Noiville’s novel is a sharp, taut thriller, both thought-provoking and terrifying.
Florence Noiville’s A Cage in Search of a Bird is an engrossing psychological thriller that examines the emotional depths of obsession. The book is gripping as it explores the relationship between two friends who become tortured by each other’s presence. Throughout the compelling novel, the question of who is the bird and who is the cage is present in every suspenseful detail.
Laura Wilmote moves to Paris at eighteen to attend high school. There she meets the city-savvy daughter of a butcher, C., who is more than happy to take Laura under her tutelage. After high school, they drift apart.
Laura becomes an author and television journalist with her own show. C. reappears one day at one of Laura’s book signings. C. is down on her luck, so Laura gets her a job at the television station. Thus Laura’s nightmare begins. C. methodically begins to expropriate her life and denigrate Laura’s professional reputation. After consulting a mental-health expert, Laura comes to suspect that C. has de Clérambault syndrome, or erotomania, a delusional disorder that makes C. believe Laura is in love with her.
The narrative dives right into this situation, without much backstory or many scenes that illustrate Laura’s belief that C.’s behavior is delusional. A first-person point of view leaves Laura explaining C.‘s action, and there is some loss of narrative tension as a result. Teresa Lavender Fagan’s translation imparts Noiville’s philosophical overtones, employed through a brief, fragmented narrative style. Masterful short entries follow Laura’s interior struggles, even as she sheds her own identity to escape C.’s obsessive and destructive pattern.
Reminiscent of Single White Female, A Cage in Search of a Bird asks questions about delusional obsession. Noiville’s novel is a sharp, taut thriller, both thought-provoking and terrifying.
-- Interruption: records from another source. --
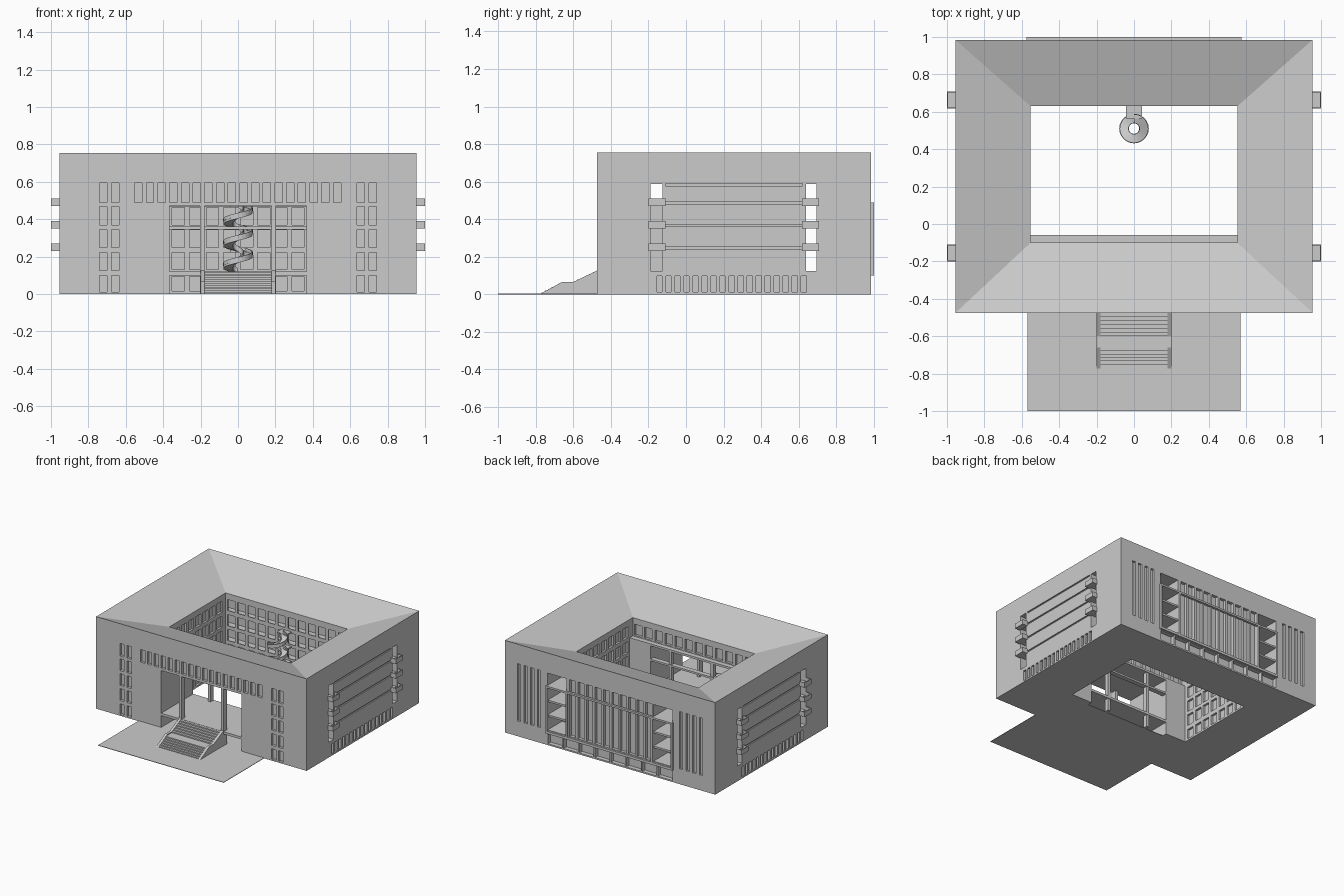
import bpy, bmesh, math

if "Cube" in bpy.data.objects:
    bpy.data.objects.remove(bpy.data.objects["Cube"])

FLOORS = (0.235, 0.355, 0.475)


def new_object(name, bm):
    bmesh.ops.recalc_face_normals(bm, faces=bm.faces[:])
    me = bpy.data.meshes.new(name)
    bm.to_mesh(me)
    bm.free()
    ob = bpy.data.objects.new(name, me)
    bpy.context.collection.objects.link(ob)
    return ob


def boxes(name, items):
    """One object from (x0, x1, y0, y1, z0, z1) boxes."""
    bm = bmesh.new()
    for x0, x1, y0, y1, z0, z1 in items:
        r = bmesh.ops.create_cube(bm, size=1)
        for v in r["verts"]:
            v.co = ((x0 + x1) / 2 + v.co.x * (x1 - x0),
                    (y0 + y1) / 2 + v.co.y * (y1 - y0),
                    (z0 + z1) / 2 + v.co.z * (z1 - z0))
    return new_object(name, bm)


def mirrored(items):
    return items + [(-b, -a, *rest) for a, b, *rest in items]


def prism(name, profile, x0, x1):
    """Extrude a (y, z) profile along x."""
    bm = bmesh.new()
    f = bm.faces.new([bm.verts.new((x0, y, z)) for y, z in profile])
    r = bmesh.ops.extrude_face_region(bm, geom=[f])
    vs = [g for g in r["geom"] if isinstance(g, bmesh.types.BMVert)]
    bmesh.ops.translate(bm, verts=vs, vec=(x1 - x0, 0, 0))
    return new_object(name, bm)


def cut(target, name, items):
    cutter = boxes(name, items)
    cutter.hide_render = True
    m = target.modifiers.new(name, "BOOLEAN")
    m.operation, m.solver, m.object = "DIFFERENCE", "EXACT", cutter
    m.use_self = True
    bpy.context.view_layer.objects.active = target
    bpy.ops.object.modifier_apply(modifier=m.name)
    bpy.data.objects.remove(cutter)


# Building ring with roof falling towards the courtyard
bm = bmesh.new()
loops = []
for x, y0, y1, z in ((0.955, -0.475, 0.985, 0), (0.955, -0.475, 0.985, 0.755),
                     (0.553, -0.10, 0.63, 0.635), (0.553, -0.10, 0.63, 0)):
    loops.append([bm.verts.new(p) for p in
                  ((-x, y0, z), (x, y0, z), (x, y1, z), (-x, y1, z))])
for i in range(4):
    a, b = loops[i], loops[(i + 1) % 4]
    for k in range(4):
        bm.faces.new((a[k], a[(k + 1) % 4], b[(k + 1) % 4], b[k]))
body = new_object("building", bm)

# Entrance passage, corridors open at both ends, rear loggias
cut(body, "passage_cutter", [(-0.365, 0.365, -0.6, 0.0, 0.004, 0.47)])
cut(body, "back_corridor_cutter", [(-1.1, 1.1, 0.638, 0.695, 0.125, 0.588)])
cut(body, "front_corridor_cutter", [(-1.1, 1.1, -0.19, -0.125, 0.482, 0.588)])
cut(body, "front_lower_cutter",
    mirrored([(0.385, 1.1, -0.19, -0.125, 0.125, 0.478)]))
cut(body, "loggia_cutter", mirrored([(0.395, 0.565, 0.80, 1.1, 0.125, 0.59)]))

# Front windows
rows = ((0.012, 0.098), (0.125, 0.222), (0.25, 0.345), (0.37, 0.467), (0.49, 0.593))
front = mirrored([(x, x + 0.04, -0.6, -0.455, a, b)
                  for x in (0.636, 0.70) for a, b in rows])
front += [(-0.553 + i * 0.0625, -0.513 + i * 0.0625, -0.6, -0.455, 0.49, 0.593)
          for i in range(18)]
cut(body, "front_window_cutter", front)

# Rear windows: tall side strips, tall middle strips, basement bays
rear = mirrored([(x, x + 0.03, 0.967, 1.1, 0.125, 0.595)
                 for x in (0.63, 0.69, 0.75, 0.81)])
rear += [(-0.379 + i * 0.0767, -0.311 + i * 0.0767 - 0.012, 0.96, 1.1, 0.125, 0.59)
         for i in range(10)]
rear += [(-0.565 + i * 0.1425, -0.435 + i * 0.1425, 0.95, 1.1, 0.012, 0.095)
         for i in range(8)]
cut(body, "rear_window_cutter", rear)

# Side basement slots and thin floor grooves
side = [(0.935, 1.1, -0.155 + i * 0.048, -0.127 + i * 0.048, 0.012, 0.098)
        for i in range(17)]
side += [(0.945, 1.1, -0.11, 0.62, z, z + 0.012) for z in (0.24, 0.36, 0.48, 0.578)]
cut(body, "side_window_cutter", mirrored(side))

# Courtyard windows on all four inner walls
yard_rows = ((0.015, 0.095), (0.13, 0.222), (0.25, 0.342), (0.37, 0.462), (0.495, 0.585))
yard = [(-0.535 + i * 0.0915, -0.47 + i * 0.0915, 0.5, 0.645, a, b)
        for i in range(12) for a, b in yard_rows]
yard += mirrored([(0.4, 0.57, -0.035 + i * 0.0925, 0.03 + i * 0.0925, a, b)
                  for i in range(7) for a, b in yard_rows])
yard += [(-0.535 + i * 0.0915, -0.47 + i * 0.0915, -0.12, 0.0, 0.495, 0.585)
         for i in range(12)]
cut(body, "yard_window_cutter", yard)

# Thicker lower wall on the courtyard side of the front wing
boxes("front_wing_inner_wall",
      mirrored([(0.365, 0.553, -0.10, -0.06, 0, 0.485)])
      + [(-0.365, 0.365, -0.10, -0.06, 0.468, 0.485)])

# Corridor and loggia floors
boxes("corridor_floors", [(-0.95, 0.95, 0.638, 0.695, z - 0.005, z + 0.01) for z in FLOORS]
      + mirrored([(0.385, 0.95, -0.19, -0.125, z - 0.005, z + 0.01) for z in FLOORS[:2]]))
boxes("loggia_floors",
      mirrored([(0.395, 0.565, 0.80, 0.985, z, z + 0.015) for z in FLOORS]))

# Projecting rear frame
boxes("rear_frame",
      [(-0.575, 0.575, 0.98, 1.0, 0.475, 0.49), (-0.575, 0.575, 0.98, 1.0, 0.10, 0.12)]
      + mirrored([(x, x + 0.015, 0.98, 1.0, 0.12, 0.475) for x in (0.38, 0.56)]))

# Open-topped side balconies
tray = []
for y in (-0.155, 0.663):
    for z in FLOORS:
        tray += [(0.95, 1.0, y - 0.045, y + 0.045, z - 0.005, z + 0.004),
                 (0.994, 1.0, y - 0.045, y + 0.045, z + 0.004, z + 0.035)]
        tray += [(0.95, 0.994, y + s - 0.003, y + s + 0.003, z + 0.004, z + 0.035)
                 for s in (-0.042, 0.042)]
boxes("side_balconies", mirrored(tray))

# Forecourt, entrance platform, gallery and posts
boxes("forecourt", [(-0.57, 0.57, -1.0, -0.47, 0, 0.004)])
boxes("entrance_platform", [(-0.365, 0.365, -0.475, -0.06, 0.10, 0.12)])
boxes("entrance_gallery", [(-0.365, 0.365, -0.10, -0.06, 0.345, 0.36)])
boxes("entrance_posts",
      mirrored([(0.178, 0.202, y0, y1, 0, 0.47)
                for y0, y1 in ((-0.475, -0.43), (-0.10, -0.065))]))

# Entrance stair in two flights with a landing
steps = [(-0.475, 0.0), (-0.77, 0.0)]
n = 6
for y0, y1, z0, z1 in ((-0.77, -0.66, 0.0, 0.058), (-0.60, -0.475, 0.058, 0.118)):
    for i in range(n):
        z = z0 + (z1 - z0) * (i + 1) / n
        steps += [(y0 + (y1 - y0) * i / n, z), (y0 + (y1 - y0) * (i + 1) / n, z)]
    if y1 < -0.6:
        steps += [(-0.60, z1)]
clean = [p for i, p in enumerate(steps) if p != steps[i - 1]]
# add risers between flights
prof = []
for p in clean:
    if prof and p[0] != prof[-1][0] and p[1] != prof[-1][1]:
        prof.append((prof[-1][0], p[1]))
    prof.append(p)
prism("entrance_steps", prof, -0.18, 0.18)
cheek = [(-0.78, 0), (-0.66, 0.066), (-0.60, 0.066), (-0.475, 0.126), (-0.475, 0)]
for side_name, x in (("left", -0.2), ("right", 0.18)):
    prism(side_name + "_stair_cheek", cheek, x, x + 0.02)

# Spiral stair in the courtyard: ramp with low inner and outer parapets
def helix(name, r0, r1, low, high, turns=3, seg=24):
    bm = bmesh.new()
    prev = None
    total = turns * seg
    for i in range(total + 1):
        a = math.pi / 2 + 2 * math.pi * i / seg
        z = 0.12 + 0.355 * i / total
        ring = [bm.verts.new((r * math.cos(a), 0.51 + r * math.sin(a), z + h))
                for r, h in ((r0, low), (r1, low), (r1, high), (r0, high))]
        if prev:
            for k in range(4):
                bm.faces.new((prev[k], prev[(k + 1) % 4], ring[(k + 1) % 4], ring[k]))
        else:
            bm.faces.new(ring)
        prev = ring
    bm.faces.new(prev)
    return new_object(name, bm)


helix("spiral_ramp", 0.028, 0.078, -0.012, 0.0)
helix("spiral_outer_parapet", 0.074, 0.079, 0.0, 0.018)
helix("spiral_inner_parapet", 0.028, 0.032, 0.0, 0.018)
boxes("spiral_bridges", [(-0.043, 0.043, 0.565, 0.64, z - 0.012, z)
                         for z in (0.12,) + tuple(FLOORS)])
Disclosure: This article is not an endorsement, but a review. The publisher of this book provided free copies of the book to have their book reviewed by a professional reviewer. No fee was paid by the publisher for this review. Foreword Reviews only recommends books that we love. Foreword Magazine, Inc. is disclosing this in accordance with the Federal Trade Commission’s 16 CFR, Part 255.